Exercise requirements:
Every entry that follows should be repeated exactly; drop the images.

+++ Data for this task +++

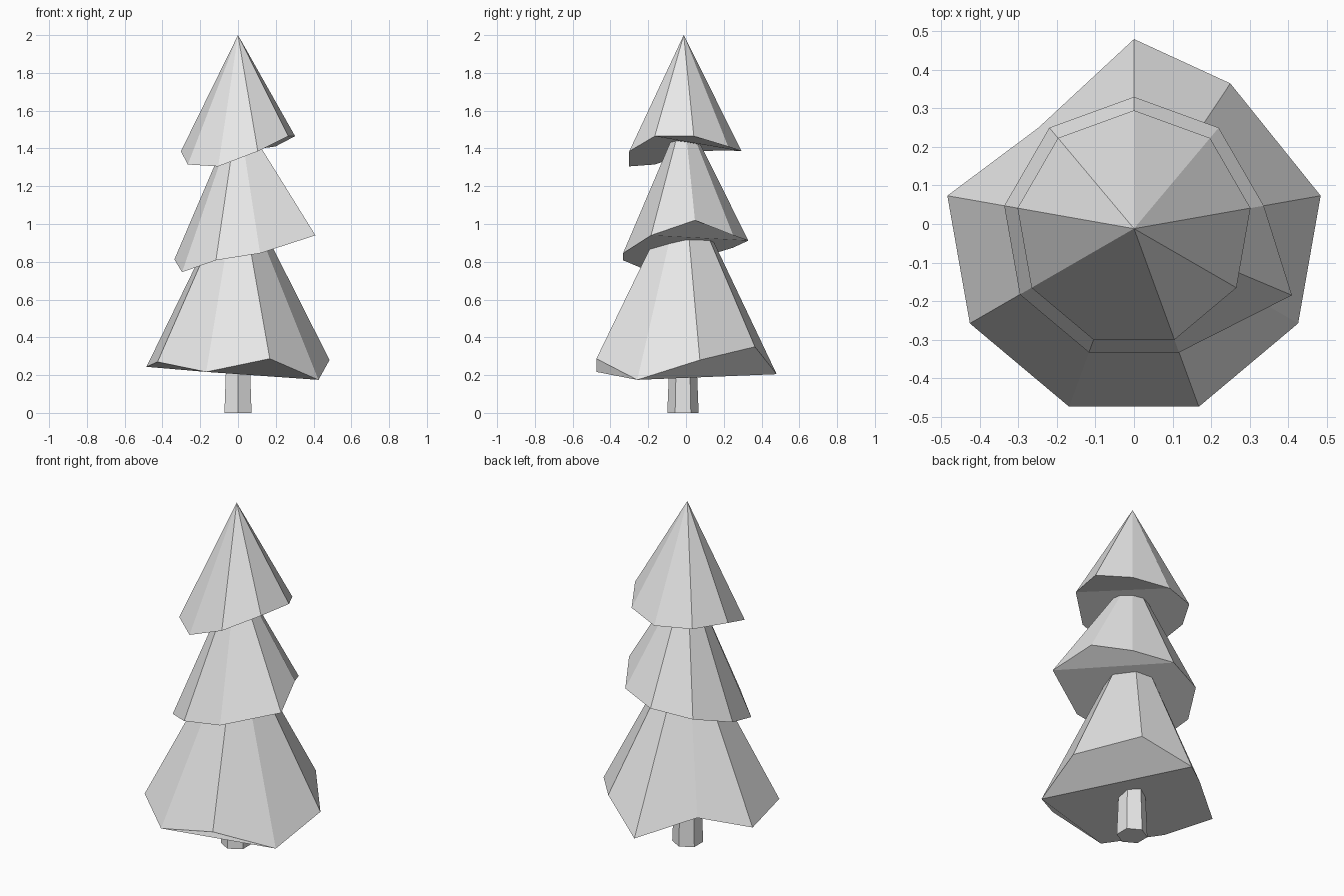
import bpy, bmesh
from math import cos, sin, radians

cube = bpy.data.objects.get("Cube")
if cube:
    bpy.data.objects.remove(cube)

CENTRE_Y = -0.012

grey = bpy.data.materials.new("light_grey")
grey.use_nodes = True
colour = (0.8, 0.8, 0.8, 1)
grey.diffuse_color = colour
grey.node_tree.nodes["Principled BSDF"].inputs["Base Color"].default_value = colour


def finish(name, bm):
    bmesh.ops.recalc_face_normals(bm, faces=bm.faces)
    mesh = bpy.data.meshes.new(name)
    bm.to_mesh(mesh)
    bm.free()
    mesh.materials.append(grey)
    obj = bpy.data.objects.new(name, mesh)
    bpy.context.collection.objects.link(obj)
    return obj


def tier(name, radius, apex, heights, moved=None):
    """Faceted cone with an uneven rim, listed clockwise from the back."""
    bm = bmesh.new()
    tip = bm.verts.new((0, CENTRE_Y, apex))
    rim = []
    for i, z in enumerate(heights):
        a = radians(90 - i * 360 / len(heights))
        x, y = radius * cos(a), CENTRE_Y + radius * sin(a)
        if moved and i in moved:
            x, y = moved[i]
        rim.append(bm.verts.new((x, y, z)))
    for i, v in enumerate(rim):
        bm.faces.new((tip, v, rim[(i + 1) % len(rim)]))
    # Underside, folded along one chord
    bm.faces.new(rim[:4])
    bm.faces.new([rim[0]] + rim[3:])
    return finish(name, bm)


# Foliage, from the bottom up
tier("lower_branches", 0.492, 1.24,
     (0.205, 0.35, 0.28, 0.175, 0.287, 0.217, 0.27, 0.244, 0.305),
     {1: (0.25, 0.365), 8: (-0.248, 0.25)})
tier("middle_branches", 0.342, 1.6,
     (0.912, 0.94, 1.02, 0.94, 0.845, 0.808, 0.745, 0.813, 0.875),
     {3: (0.41, -0.185)})
tier("top_branches", 0.307, 2.0,
     (1.385, 1.41, 1.465, 1.465, 1.385, 1.305, 1.315, 1.385, 1.39))

# Trunk: tapered six-sided post with a corner to the front
bm = bmesh.new()
bmesh.ops.create_cone(bm, cap_ends=True, segments=6, radius1=0.083,
                      radius2=0.067, depth=0.4)
for v in bm.verts:
    v.co.z += 0.2
    v.co.y -= 0.016
trunk = finish("trunk", bm)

+++

Solution below:
import bpy, bmesh
from math import cos, sin, radians

cube = bpy.data.objects.get("Cube")
if cube:
    bpy.data.objects.remove(cube)

CENTRE_Y = -0.012

grey = bpy.data.materials.new("light_grey")
grey.use_nodes = True
colour = (0.8, 0.8, 0.8, 1)
grey.diffuse_color = colour
grey.node_tree.nodes["Principled BSDF"].inputs["Base Color"].default_value = colour


def finish(name, bm):
    bmesh.ops.recalc_face_normals(bm, faces=bm.faces)
    mesh = bpy.data.meshes.new(name)
    bm.to_mesh(mesh)
    bm.free()
    mesh.materials.append(grey)
    obj = bpy.data.objects.new(name, mesh)
    bpy.context.collection.objects.link(obj)
    return obj


def tier(name, radius, apex, heights, moved=None):
    """Faceted cone with an uneven rim, listed clockwise from the back."""
    bm = bmesh.new()
    tip = bm.verts.new((0, CENTRE_Y, apex))
    rim = []
    for i, z in enumerate(heights):
        a = radians(90 - i * 360 / len(heights))
        x, y = radius * cos(a), CENTRE_Y + radius * sin(a)
        if moved and i in moved:
            x, y = moved[i]
        rim.append(bm.verts.new((x, y, z)))
    for i, v in enumerate(rim):
        bm.faces.new((tip, v, rim[(i + 1) % len(rim)]))
    # Underside, folded along one chord
    bm.faces.new(rim[:4])
    bm.faces.new([rim[0]] + rim[3:])
    return finish(name, bm)


# Foliage, from the bottom up
tier("lower_branches", 0.492, 1.24,
     (0.205, 0.35, 0.28, 0.175, 0.287, 0.217, 0.27, 0.244, 0.305),
     {1: (0.25, 0.365), 8: (-0.248, 0.25)})
tier("middle_branches", 0.342, 1.6,
     (0.912, 0.94, 1.02, 0.94, 0.845, 0.808, 0.745, 0.813, 0.875),
     {3: (0.41, -0.185)})
tier("top_branches", 0.307, 2.0,
     (1.385, 1.41, 1.465, 1.465, 1.385, 1.305, 1.315, 1.385, 1.39))

# Trunk: tapered six-sided post with a corner to the front
bm = bmesh.new()
bmesh.ops.create_cone(bm, cap_ends=True, segments=6, radius1=0.083,
                      radius2=0.067, depth=0.4)
for v in bm.verts:
    v.co.z += 0.2
    v.co.y -= 0.016
trunk = finish("trunk", bm)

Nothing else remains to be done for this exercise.